Observers familiar with repeated U.S. attempts to stigmatize Hezbollah with the narco-terrorist label should be forgiven for their skepticism over the renewed charges. Never mind that Hezbollah has never mentioned an External Security Organization; Western experts know best. And clearly, anyone with a “BAC” must be super-serious about drugs.
According to the DEA, members of the Hezbollah BAC had “established business relationships with South American drug cartels, such as [Colombia’s] La Oficina de Envigado, responsible for supplying large quantities of cocaine to the European and United States drug markets.” Proceeds from drugs and money laundering were then allegedly used to buy weapons for the Syrian war effort.
This was not the first time the United States had claimed to catch the Party of God red-handed with illicit substances—although this particular plot was somewhat inferior to previous ones in terms of entertainment value. For years we’ve been treated to breathless reports, often courtesy of concerned neoconservative and Zionist think tanks and individuals, about Hezbollah’s Iran-backed narcotic incursions into our very own hemisphere.
We’ve seen Hezbollah waging “cocaine jihad,” instructing Mexican drug lords in the arts of bomb-making and narco-tunnel construction along the U.S. border, collaborating with Brazilian prison gangs, establishing sleeper cells and training camps willy-nilly, and participating in transatlantic drug runs with great ease—according to one prominent U.S. expert—thanks to Venezuela’s alleged “geographic proximity to West Africa.” In 2010, Rep. Sue Myrick (R-N.C.) alerted the Department of Homeland Security to the idea that droves of incarcerated gang members in the United States were suddenly sporting tattoos in Farsi. Another enduring favorite among the fearmonger set is the fact that it is possible to travel by air from Caracas to Tehran, which can only mean bad things.
The Hezbollah-in-our-backyard hype serves a number of convenient functions.
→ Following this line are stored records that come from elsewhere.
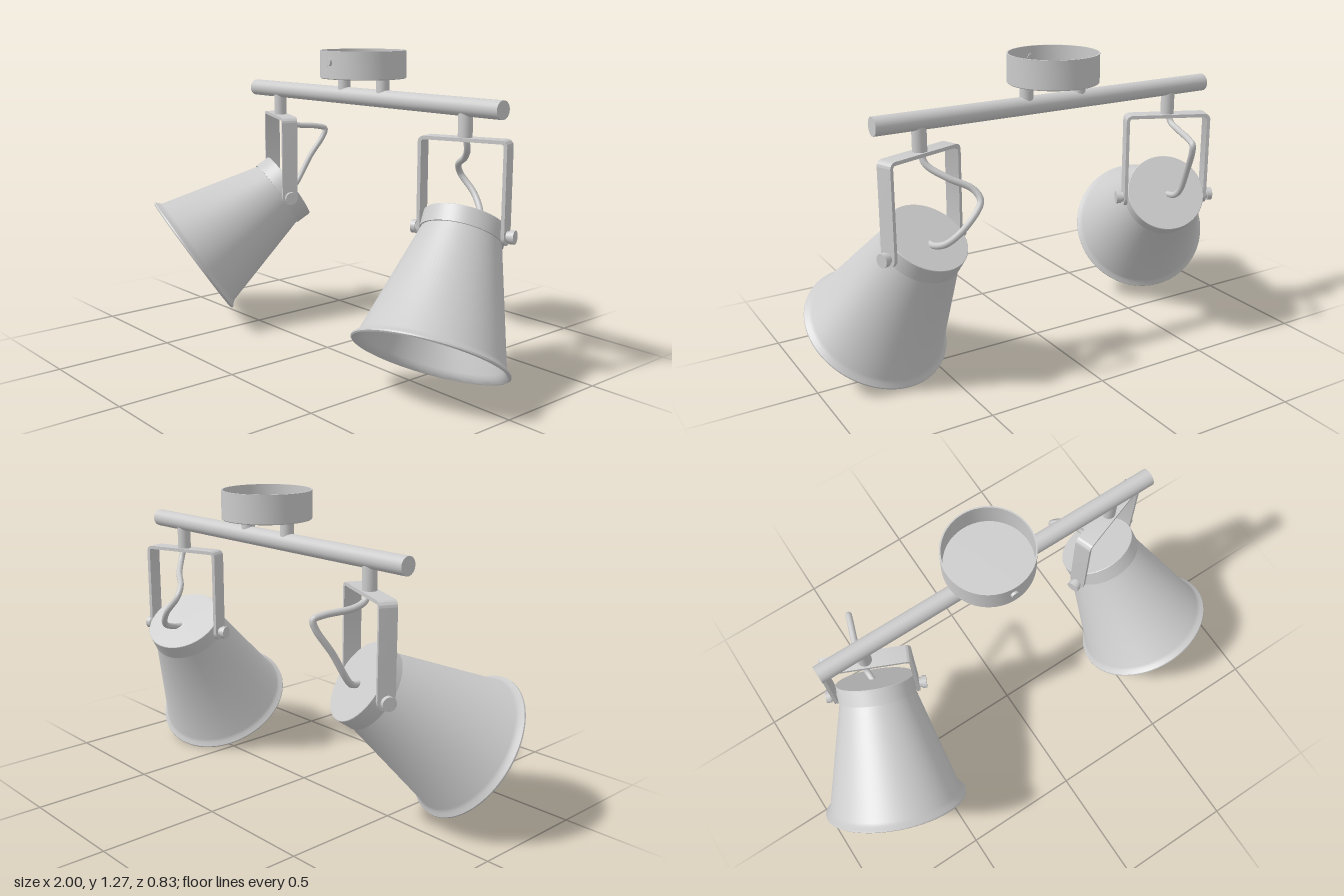
import * as THREE from 'three';
import { toCreasedNormals } from 'three/addons/utils/BufferGeometryUtils.js';

const material = new THREE.MeshStandardMaterial({ color: 0xcccccc });
const BAR_Y = 1.075, BAR_Z = -0.17, YOKE_TOP = 0.96, PIVOT_Y = 0.595;

function add(parent, name, geometry, x = 0, y = 0, z = 0) {
  const mesh = new THREE.Mesh(geometry, material);
  mesh.name = name;
  mesh.position.set(x, y, z);
  parent.add(mesh);
  return mesh;
}

const rod = (r, h, sides = 32) => new THREE.CylinderGeometry(r, r, h, sides);

// Closed profile: inside surface downwards/outwards, then outside surface upwards
function lathe(points, segments = 64) {
  const profile = points.map(([r, y]) => new THREE.Vector2(r, y));
  return toCreasedNormals(new THREE.LatheGeometry(profile, segments), 0.6);
}

// U-shaped strap with rounded upper corners, pivot at its origin
function yokeGeometry(half, height, t, width) {
  const s = new THREE.Shape(), c = 0.025, i = half - t, k = c - t;
  s.moveTo(-half, 0);
  s.lineTo(-i, 0);
  s.lineTo(-i, height - c);
  s.absarc(-half + c, height - c, k, Math.PI, Math.PI / 2, true);
  s.lineTo(half - c, height - t);
  s.absarc(half - c, height - c, k, Math.PI / 2, 0, true);
  s.lineTo(i, 0);
  s.lineTo(half, 0);
  s.lineTo(half, height - c);
  s.absarc(half - c, height - c, c, 0, Math.PI / 2, false);
  s.lineTo(-half + c, height);
  s.absarc(-half + c, height - c, c, Math.PI / 2, Math.PI, false);
  s.closePath();
  const g = new THREE.ExtrudeGeometry(s, { depth: width, bevelEnabled: false, curveSegments: 8 });
  g.translate(0, 0, -width / 2);
  return toCreasedNormals(g, 0.6);
}

function createLamp(x, turn, tilt) {
  const lamp = new THREE.Group();
  lamp.position.set(x, PIVOT_Y, BAR_Z);
  lamp.rotation.y = turn;

  // Yoke with rounded strap ends and pivot bolts
  const half = 0.18, t = 0.014, width = 0.07;
  add(lamp, 'yoke', yokeGeometry(half, YOKE_TOP - PIVOT_Y, t, width));
  for (const side of [-1, 1]) {
    add(lamp, 'yokeEnd', rod(width / 2, t), side * (half - t / 2)).rotation.z = Math.PI / 2;
    add(lamp, 'pivotPin', rod(0.014, 0.05, 20), side * 0.165).rotation.z = Math.PI / 2;
    add(lamp, 'boltWasher', rod(0.021, 0.012, 24), side * 0.186).rotation.z = Math.PI / 2;
    add(lamp, 'boltHead', rod(0.027, 0.02, 24), side * 0.201).rotation.z = Math.PI / 2;
  }

  // Tilting head, opening along its own -y
  const head = new THREE.Group();
  head.name = 'lampHead';
  head.rotation.x = -tilt;
  lamp.add(head);
  add(head, 'collar', lathe([
    [0, -0.025], [0.165, -0.025], [0.165, 0.043], [0.163, 0.045], [0, 0.045],
  ]));
  add(head, 'shade', lathe([
    [0, -0.03], [0.15, -0.03], [0.272, -0.485], [0.28, -0.499], [0.292, -0.512],
    [0.298, -0.515], [0.303, -0.511], [0.303, -0.505], [0.298, -0.5],
    [0.289, -0.492], [0.28, -0.48], [0.159, -0.024], [0, -0.024],
  ], 96));
  add(head, 'socket', rod(0.055, 0.12), 0, -0.085, 0);
  add(head, 'bulbNeck', new THREE.CylinderGeometry(0.045, 0.075, 0.06, 32), 0, -0.165, 0);
  add(head, 'bulb', new THREE.SphereGeometry(0.128, 40, 28), 0, -0.275, 0);
  return lamp;
}

function cable(points) {
  const curve = new THREE.CatmullRomCurve3(points.map((p) => new THREE.Vector3(...p)));
  return new THREE.TubeGeometry(curve, 80, 0.013, 12);
}

export function createModel() {
  const model = new THREE.Group();
  model.name = 'twinSpotlight';

  // Ceiling cup, open at the top, with its side screw
  add(model, 'ceilingCup', lathe([
    [0, 1.155], [0.177, 1.155], [0.18, 1.158], [0.18, 1.27],
    [0.174, 1.27], [0.174, 1.162], [0, 1.162],
  ]), 0.03, 0, BAR_Z);
  add(model, 'cupScrew', rod(0.016, 0.02, 20), 0.025, 1.225, 0.01).rotation.x = Math.PI / 2;
  for (const x of [-0.09, 0.15]) add(model, 'cupPost', rod(0.027, 0.08), x, 1.12, BAR_Z);

  // Crossbar
  add(model, 'crossbar', rod(0.036, 1.51, 40), 0.03, BAR_Y, BAR_Z).rotation.z = Math.PI / 2;

  // Lamps hanging from stems, each with its cable
  const lamps = [
    { side: 'left', x: 0.605, turn: 0.345, tilt: 0.597, path: [
      [0.605, 0.965, -0.172], [0.595, 0.915, -0.195], [0.535, 0.868, -0.25],
      [0.457, 0.825, -0.3], [0.443, 0.785, -0.33], [0.505, 0.71, -0.345],
      [0.57, 0.64, -0.31], [0.595, 0.615, -0.25], [0.595, 0.61, -0.19],
    ] },
    { side: 'right', x: -0.542, turn: -0.42, tilt: 0.977, path: [
      [-0.542, 0.965, -0.172], [-0.545, 0.925, -0.195], [-0.54, 0.905, -0.25],
      [-0.505, 0.893, -0.36], [-0.493, 0.88, -0.4], [-0.497, 0.85, -0.395],
      [-0.525, 0.75, -0.335], [-0.54, 0.65, -0.28], [-0.537, 0.62, -0.25], [-0.535, 0.61, -0.19],
    ] },
  ];
  for (const { side, x, turn, tilt, path } of lamps) {
    add(model, side + 'Stem', rod(0.028, 0.11), x, 1.015, BAR_Z);
    const lamp = createLamp(x, turn, tilt);
    lamp.name = side + 'Lamp';
    model.add(lamp);
    add(model, side + 'Cable', cable(path));
  }
  return model;
}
It renders the organization a direct threat to the homeland, justifying both continued U.S. militarization of Latin America and ongoing antagonism toward Iran on a global level. Particularly during the final years of Venezuelan leader Hugo Chávez, who died in 2013, U.S. propaganda conflating various national nemeses into a single Islamo-socialist narco-jihadi-terror menace lurking just across the southern border sought to discredit a whole lot of folks in one fell swoop.
As’ad AbuKhalil, a Lebanese-American political science professor at the University of California, Stanislaus, remarked in a recent email to me on the barrage of narco-allegations leveled against Hezbollah: “They actually remind me of the Cold War days when I first came to the United States and I would read fantastic claims by Zionist groups trying to connect any and every Palestinian group to various communist plots worldwide.” Perhaps some Zionist or Saudi propagandists would also like to link Hezbollah to global warming, he suggested. READ MORE AT THE WASHINGTON SPECTATOR.